▸ DATA LISTING
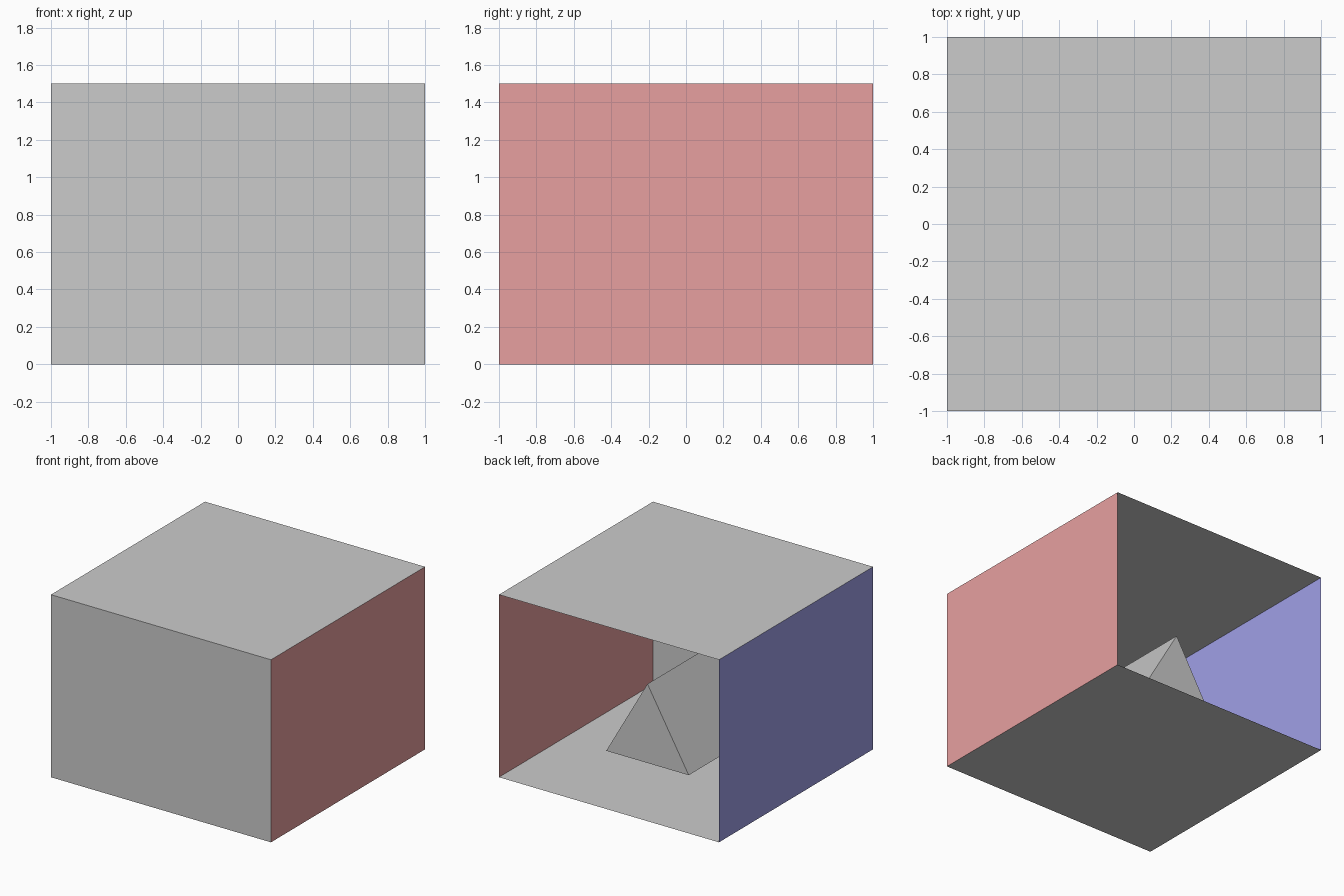
import bpy, bmesh, math
from mathutils import Matrix

if "Cube" in bpy.data.objects:
    bpy.data.objects.remove(bpy.data.objects["Cube"])

W, H = 1.0, 1.5   # half width of the room, room height


def material(name, rgb):
    m = bpy.data.materials.new(name)
    m.diffuse_color = (*rgb, 1.0)
    m.use_nodes = True
    m.node_tree.nodes["Principled BSDF"].inputs["Base Color"].default_value = m.diffuse_color
    return m


def finish(name, bm, mat=None):
    me = bpy.data.meshes.new(name)
    bm.to_mesh(me)
    bm.free()
    ob = bpy.data.objects.new(name, me)
    bpy.context.collection.objects.link(ob)
    if mat:
        me.materials.append(mat)
    return ob


def panel(name, center, sx, sy, rot=(0, 'X'), mat=None):
    """Flat sheet of sx by sy, turned by an angle about an axis, then moved."""
    bm = bmesh.new()
    bmesh.ops.create_grid(bm, x_segments=1, y_segments=1, size=0.5)
    m = (Matrix.Translation(center)
         @ Matrix.Rotation(math.radians(rot[0]), 4, rot[1])
         @ Matrix.Diagonal((sx, sy, 1, 1)))
    bm.transform(m)
    return finish(name, bm, mat)


red = material("red_paint", (0.8, 0.35, 0.35))
blue = material("blue_paint", (0.35, 0.35, 0.8))

# room shell, open towards +y
panel("floor", (0, 0, 0), 2 * W, 2 * W)
panel("ceiling", (0, 0, H), 2 * W, 2 * W, (180, 'X'))
panel("front_wall", (0, -W, H / 2), 2 * W, H, (-90, 'X'))
panel("right_wall", (W, 0, H / 2), H, 2 * W, (-90, 'Y'), red)
panel("left_wall", (-W, 0, H / 2), H, 2 * W, (90, 'Y'), blue)

# light panel just under the ceiling
panel("ceiling_light", (0, 0, H - 0.005), 0.8, 0.6, (180, 'X'))

# floating triangular prism lying along y, ridge upwards
R, LENGTH = 0.433, 1.0
bm = bmesh.new()
ends = []
for y in (-LENGTH / 2, LENGTH / 2):
    ring = []
    for i in range(3):
        a = math.radians(90 + 120 * i)
        ring.append(bm.verts.new((R * math.cos(a), y, 0.41 + R * math.sin(a))))
    ends.append(ring)
    bm.faces.new(ring)
for i in range(3):
    j = (i + 1) % 3
    bm.faces.new((ends[0][i], ends[0][j], ends[1][j], ends[1][i]))
bmesh.ops.recalc_face_normals(bm, faces=bm.faces)
finish("prism", bm)
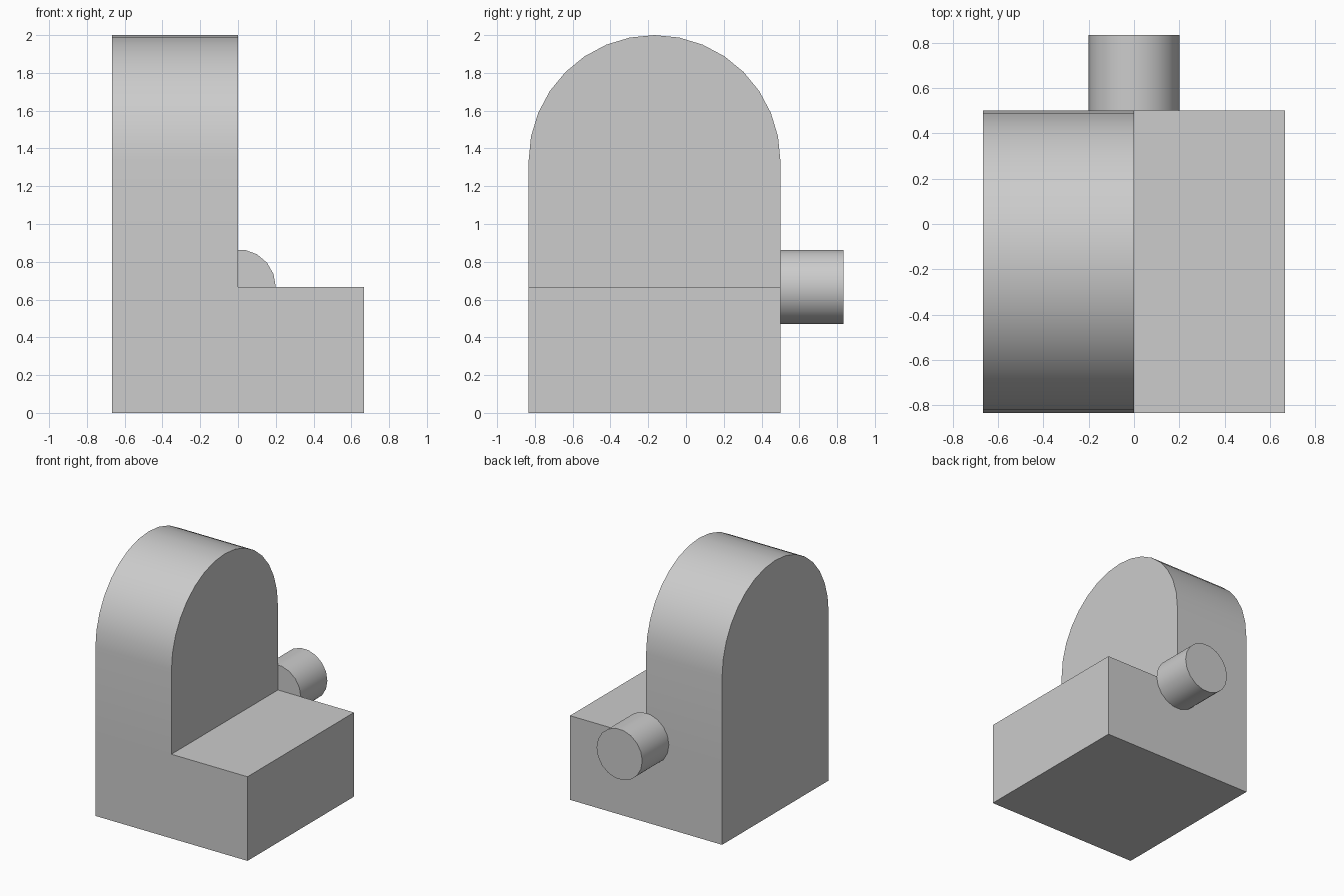
import bpy
import bmesh
import math
from mathutils import Matrix, Vector

default = bpy.data.objects.get("Cube")
if default:
    bpy.data.objects.remove(default, do_unlink=True)

# One plain grey for everything
GREY = (0.604, 0.604, 0.604, 1)
grey = bpy.data.materials.new("light grey")
grey.use_nodes = True
grey.diffuse_color = GREY
grey.node_tree.nodes["Principled BSDF"].inputs["Base Color"].default_value = GREY

R = 2 / 3                  # arch radius, step height and half width
FRONT, BACK = -5 / 6, 0.5
MID = (FRONT + BACK) / 2


def finish(bm, name):
    bmesh.ops.recalc_face_normals(bm, faces=bm.faces[:])
    mesh = bpy.data.meshes.new(name)
    bm.to_mesh(mesh)
    bm.free()
    mesh.materials.append(grey)
    obj = bpy.data.objects.new(name, mesh)
    bpy.context.collection.objects.link(obj)
    bpy.ops.object.select_all(action='DESELECT')
    obj.select_set(True)
    bpy.context.view_layer.objects.active = obj
    bpy.ops.object.shade_smooth_by_angle(angle=math.radians(30))
    return obj


def extrude_x(bm, faces, distance):
    """Extrude faces along x and return the new cap faces."""
    geom = bmesh.ops.extrude_face_region(bm, geom=faces)["geom"]
    verts = [g for g in geom if isinstance(g, bmesh.types.BMVert)]
    bmesh.ops.translate(bm, verts=verts, vec=Vector((distance, 0, 0)))
    return [g for g in geom if isinstance(g, bmesh.types.BMFace)]


# Body: arched upright, whose lower part continues into the step
bm = bmesh.new()
bottom = [bm.verts.new((-R, y, 0)) for y in (FRONT, BACK)]
ledge = [bm.verts.new((-R, y, R)) for y in (BACK, FRONT)]
arch = []
for i in range(17):
    a = math.pi * i / 16
    arch.append(bm.verts.new((-R, MID + R * math.cos(a), 2 * R + R * math.sin(a))))
lower = bm.faces.new(bottom + ledge)
upper = bm.faces.new([ledge[1], ledge[0]] + arch)
caps = extrude_x(bm, [lower, upper], R)
step_side = [f for f in caps if f.calc_center_median().z < R]
extrude_x(bm, step_side, R)
finish(bm, "arched_body_with_step")

# Peg: round stub on the back, centred at step height
bm = bmesh.new()
length = 1 / 3
place = (Matrix.Translation((0, BACK + length / 2, R))
         @ Matrix.Rotation(math.pi / 2, 4, 'X')
         @ Matrix.Rotation(math.pi / 2, 4, 'Z'))
bmesh.ops.create_cone(bm, cap_ends=True, segments=18, radius1=0.2, radius2=0.2,
                      depth=length, matrix=place)
finish(bm, "back_peg")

▸ WHAT YOU WILL DO
Please reproduce each entry exactly as given and omit the pictures.

▸ RESPONSE TO THIS TASK
import bpy, bmesh, math
from mathutils import Matrix

if "Cube" in bpy.data.objects:
    bpy.data.objects.remove(bpy.data.objects["Cube"])

W, H = 1.0, 1.5   # half width of the room, room height


def material(name, rgb):
    m = bpy.data.materials.new(name)
    m.diffuse_color = (*rgb, 1.0)
    m.use_nodes = True
    m.node_tree.nodes["Principled BSDF"].inputs["Base Color"].default_value = m.diffuse_color
    return m


def finish(name, bm, mat=None):
    me = bpy.data.meshes.new(name)
    bm.to_mesh(me)
    bm.free()
    ob = bpy.data.objects.new(name, me)
    bpy.context.collection.objects.link(ob)
    if mat:
        me.materials.append(mat)
    return ob


def panel(name, center, sx, sy, rot=(0, 'X'), mat=None):
    """Flat sheet of sx by sy, turned by an angle about an axis, then moved."""
    bm = bmesh.new()
    bmesh.ops.create_grid(bm, x_segments=1, y_segments=1, size=0.5)
    m = (Matrix.Translation(center)
         @ Matrix.Rotation(math.radians(rot[0]), 4, rot[1])
         @ Matrix.Diagonal((sx, sy, 1, 1)))
    bm.transform(m)
    return finish(name, bm, mat)


red = material("red_paint", (0.8, 0.35, 0.35))
blue = material("blue_paint", (0.35, 0.35, 0.8))

# room shell, open towards +y
panel("floor", (0, 0, 0), 2 * W, 2 * W)
panel("ceiling", (0, 0, H), 2 * W, 2 * W, (180, 'X'))
panel("front_wall", (0, -W, H / 2), 2 * W, H, (-90, 'X'))
panel("right_wall", (W, 0, H / 2), H, 2 * W, (-90, 'Y'), red)
panel("left_wall", (-W, 0, H / 2), H, 2 * W, (90, 'Y'), blue)

# light panel just under the ceiling
panel("ceiling_light", (0, 0, H - 0.005), 0.8, 0.6, (180, 'X'))

# floating triangular prism lying along y, ridge upwards
R, LENGTH = 0.433, 1.0
bm = bmesh.new()
ends = []
for y in (-LENGTH / 2, LENGTH / 2):
    ring = []
    for i in range(3):
        a = math.radians(90 + 120 * i)
        ring.append(bm.verts.new((R * math.cos(a), y, 0.41 + R * math.sin(a))))
    ends.append(ring)
    bm.faces.new(ring)
for i in range(3):
    j = (i + 1) % 3
    bm.faces.new((ends[0][i], ends[0][j], ends[1][j], ends[1][i]))
bmesh.ops.recalc_face_normals(bm, faces=bm.faces)
finish("prism", bm)
import bpy
import bmesh
import math
from mathutils import Matrix, Vector

default = bpy.data.objects.get("Cube")
if default:
    bpy.data.objects.remove(default, do_unlink=True)

# One plain grey for everything
GREY = (0.604, 0.604, 0.604, 1)
grey = bpy.data.materials.new("light grey")
grey.use_nodes = True
grey.diffuse_color = GREY
grey.node_tree.nodes["Principled BSDF"].inputs["Base Color"].default_value = GREY

R = 2 / 3                  # arch radius, step height and half width
FRONT, BACK = -5 / 6, 0.5
MID = (FRONT + BACK) / 2


def finish(bm, name):
    bmesh.ops.recalc_face_normals(bm, faces=bm.faces[:])
    mesh = bpy.data.meshes.new(name)
    bm.to_mesh(mesh)
    bm.free()
    mesh.materials.append(grey)
    obj = bpy.data.objects.new(name, mesh)
    bpy.context.collection.objects.link(obj)
    bpy.ops.object.select_all(action='DESELECT')
    obj.select_set(True)
    bpy.context.view_layer.objects.active = obj
    bpy.ops.object.shade_smooth_by_angle(angle=math.radians(30))
    return obj


def extrude_x(bm, faces, distance):
    """Extrude faces along x and return the new cap faces."""
    geom = bmesh.ops.extrude_face_region(bm, geom=faces)["geom"]
    verts = [g for g in geom if isinstance(g, bmesh.types.BMVert)]
    bmesh.ops.translate(bm, verts=verts, vec=Vector((distance, 0, 0)))
    return [g for g in geom if isinstance(g, bmesh.types.BMFace)]


# Body: arched upright, whose lower part continues into the step
bm = bmesh.new()
bottom = [bm.verts.new((-R, y, 0)) for y in (FRONT, BACK)]
ledge = [bm.verts.new((-R, y, R)) for y in (BACK, FRONT)]
arch = []
for i in range(17):
    a = math.pi * i / 16
    arch.append(bm.verts.new((-R, MID + R * math.cos(a), 2 * R + R * math.sin(a))))
lower = bm.faces.new(bottom + ledge)
upper = bm.faces.new([ledge[1], ledge[0]] + arch)
caps = extrude_x(bm, [lower, upper], R)
step_side = [f for f in caps if f.calc_center_median().z < R]
extrude_x(bm, step_side, R)
finish(bm, "arched_body_with_step")

# Peg: round stub on the back, centred at step height
bm = bmesh.new()
length = 1 / 3
place = (Matrix.Translation((0, BACK + length / 2, R))
         @ Matrix.Rotation(math.pi / 2, 4, 'X')
         @ Matrix.Rotation(math.pi / 2, 4, 'Z'))
bmesh.ops.create_cone(bm, cap_ends=True, segments=18, radius1=0.2, radius2=0.2,
                      depth=length, matrix=place)
finish(bm, "back_peg")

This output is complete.